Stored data
--- START ---

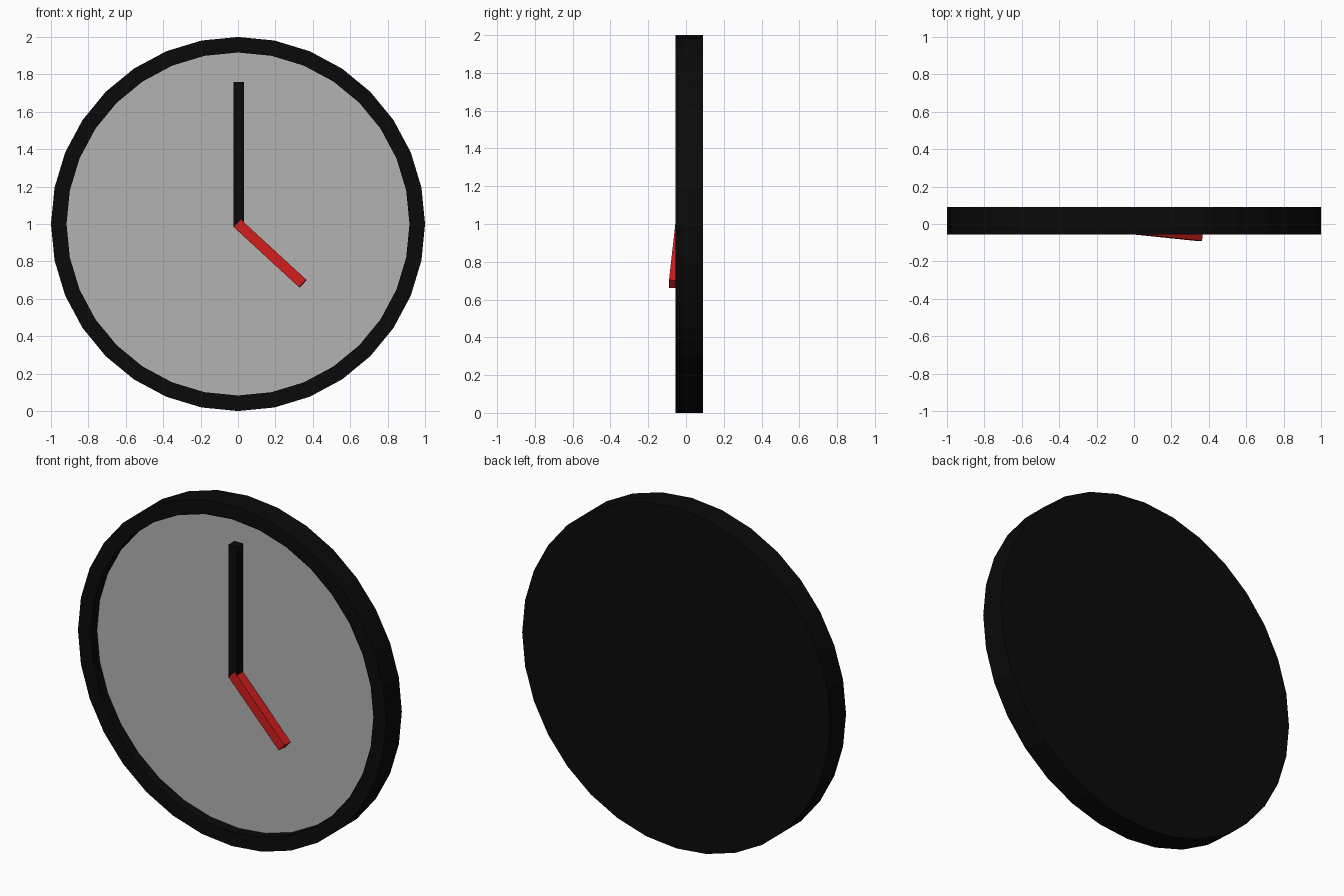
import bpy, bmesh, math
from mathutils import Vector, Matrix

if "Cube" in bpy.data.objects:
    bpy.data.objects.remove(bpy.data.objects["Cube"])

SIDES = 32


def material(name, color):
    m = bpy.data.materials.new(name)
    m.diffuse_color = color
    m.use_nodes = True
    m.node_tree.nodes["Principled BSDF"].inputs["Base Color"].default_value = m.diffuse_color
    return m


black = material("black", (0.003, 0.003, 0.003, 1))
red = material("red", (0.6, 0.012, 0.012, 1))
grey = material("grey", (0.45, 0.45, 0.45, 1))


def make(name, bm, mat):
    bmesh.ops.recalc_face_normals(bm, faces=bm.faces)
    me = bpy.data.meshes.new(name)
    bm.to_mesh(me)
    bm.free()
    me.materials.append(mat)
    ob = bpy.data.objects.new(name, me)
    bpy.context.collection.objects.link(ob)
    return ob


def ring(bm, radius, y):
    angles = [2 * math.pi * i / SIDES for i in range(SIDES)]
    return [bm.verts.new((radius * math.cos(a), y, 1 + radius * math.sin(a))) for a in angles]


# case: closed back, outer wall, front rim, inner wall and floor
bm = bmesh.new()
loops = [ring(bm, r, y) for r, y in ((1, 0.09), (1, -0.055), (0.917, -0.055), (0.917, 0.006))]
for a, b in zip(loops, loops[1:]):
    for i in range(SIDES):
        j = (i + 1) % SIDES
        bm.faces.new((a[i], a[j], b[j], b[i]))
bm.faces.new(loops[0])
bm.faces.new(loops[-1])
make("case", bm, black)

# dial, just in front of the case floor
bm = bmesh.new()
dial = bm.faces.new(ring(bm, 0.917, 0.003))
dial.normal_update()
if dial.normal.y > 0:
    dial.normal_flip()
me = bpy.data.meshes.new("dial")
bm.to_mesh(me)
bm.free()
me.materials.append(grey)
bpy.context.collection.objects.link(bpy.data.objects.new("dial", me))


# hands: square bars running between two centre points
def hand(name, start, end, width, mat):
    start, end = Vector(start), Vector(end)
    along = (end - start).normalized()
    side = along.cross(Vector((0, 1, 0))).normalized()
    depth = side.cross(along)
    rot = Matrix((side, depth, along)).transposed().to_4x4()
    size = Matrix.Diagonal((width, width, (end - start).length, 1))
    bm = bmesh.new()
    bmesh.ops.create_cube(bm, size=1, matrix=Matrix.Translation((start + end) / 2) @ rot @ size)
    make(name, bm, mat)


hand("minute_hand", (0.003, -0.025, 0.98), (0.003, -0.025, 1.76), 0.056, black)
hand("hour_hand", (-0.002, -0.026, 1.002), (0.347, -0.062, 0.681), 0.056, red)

--- END ---

**ACTION ITEM:** Return every line above word for word, minus images.

**RESPONSE BELOW:**
import bpy, bmesh, math
from mathutils import Vector, Matrix

if "Cube" in bpy.data.objects:
    bpy.data.objects.remove(bpy.data.objects["Cube"])

SIDES = 32


def material(name, color):
    m = bpy.data.materials.new(name)
    m.diffuse_color = color
    m.use_nodes = True
    m.node_tree.nodes["Principled BSDF"].inputs["Base Color"].default_value = m.diffuse_color
    return m


black = material("black", (0.003, 0.003, 0.003, 1))
red = material("red", (0.6, 0.012, 0.012, 1))
grey = material("grey", (0.45, 0.45, 0.45, 1))


def make(name, bm, mat):
    bmesh.ops.recalc_face_normals(bm, faces=bm.faces)
    me = bpy.data.meshes.new(name)
    bm.to_mesh(me)
    bm.free()
    me.materials.append(mat)
    ob = bpy.data.objects.new(name, me)
    bpy.context.collection.objects.link(ob)
    return ob


def ring(bm, radius, y):
    angles = [2 * math.pi * i / SIDES for i in range(SIDES)]
    return [bm.verts.new((radius * math.cos(a), y, 1 + radius * math.sin(a))) for a in angles]


# case: closed back, outer wall, front rim, inner wall and floor
bm = bmesh.new()
loops = [ring(bm, r, y) for r, y in ((1, 0.09), (1, -0.055), (0.917, -0.055), (0.917, 0.006))]
for a, b in zip(loops, loops[1:]):
    for i in range(SIDES):
        j = (i + 1) % SIDES
        bm.faces.new((a[i], a[j], b[j], b[i]))
bm.faces.new(loops[0])
bm.faces.new(loops[-1])
make("case", bm, black)

# dial, just in front of the case floor
bm = bmesh.new()
dial = bm.faces.new(ring(bm, 0.917, 0.003))
dial.normal_update()
if dial.normal.y > 0:
    dial.normal_flip()
me = bpy.data.meshes.new("dial")
bm.to_mesh(me)
bm.free()
me.materials.append(grey)
bpy.context.collection.objects.link(bpy.data.objects.new("dial", me))


# hands: square bars running between two centre points
def hand(name, start, end, width, mat):
    start, end = Vector(start), Vector(end)
    along = (end - start).normalized()
    side = along.cross(Vector((0, 1, 0))).normalized()
    depth = side.cross(along)
    rot = Matrix((side, depth, along)).transposed().to_4x4()
    size = Matrix.Diagonal((width, width, (end - start).length, 1))
    bm = bmesh.new()
    bmesh.ops.create_cube(bm, size=1, matrix=Matrix.Translation((start + end) / 2) @ rot @ size)
    make(name, bm, mat)


hand("minute_hand", (0.003, -0.025, 0.98), (0.003, -0.025, 1.76), 0.056, black)
hand("hour_hand", (-0.002, -0.026, 1.002), (0.347, -0.062, 0.681), 0.056, red)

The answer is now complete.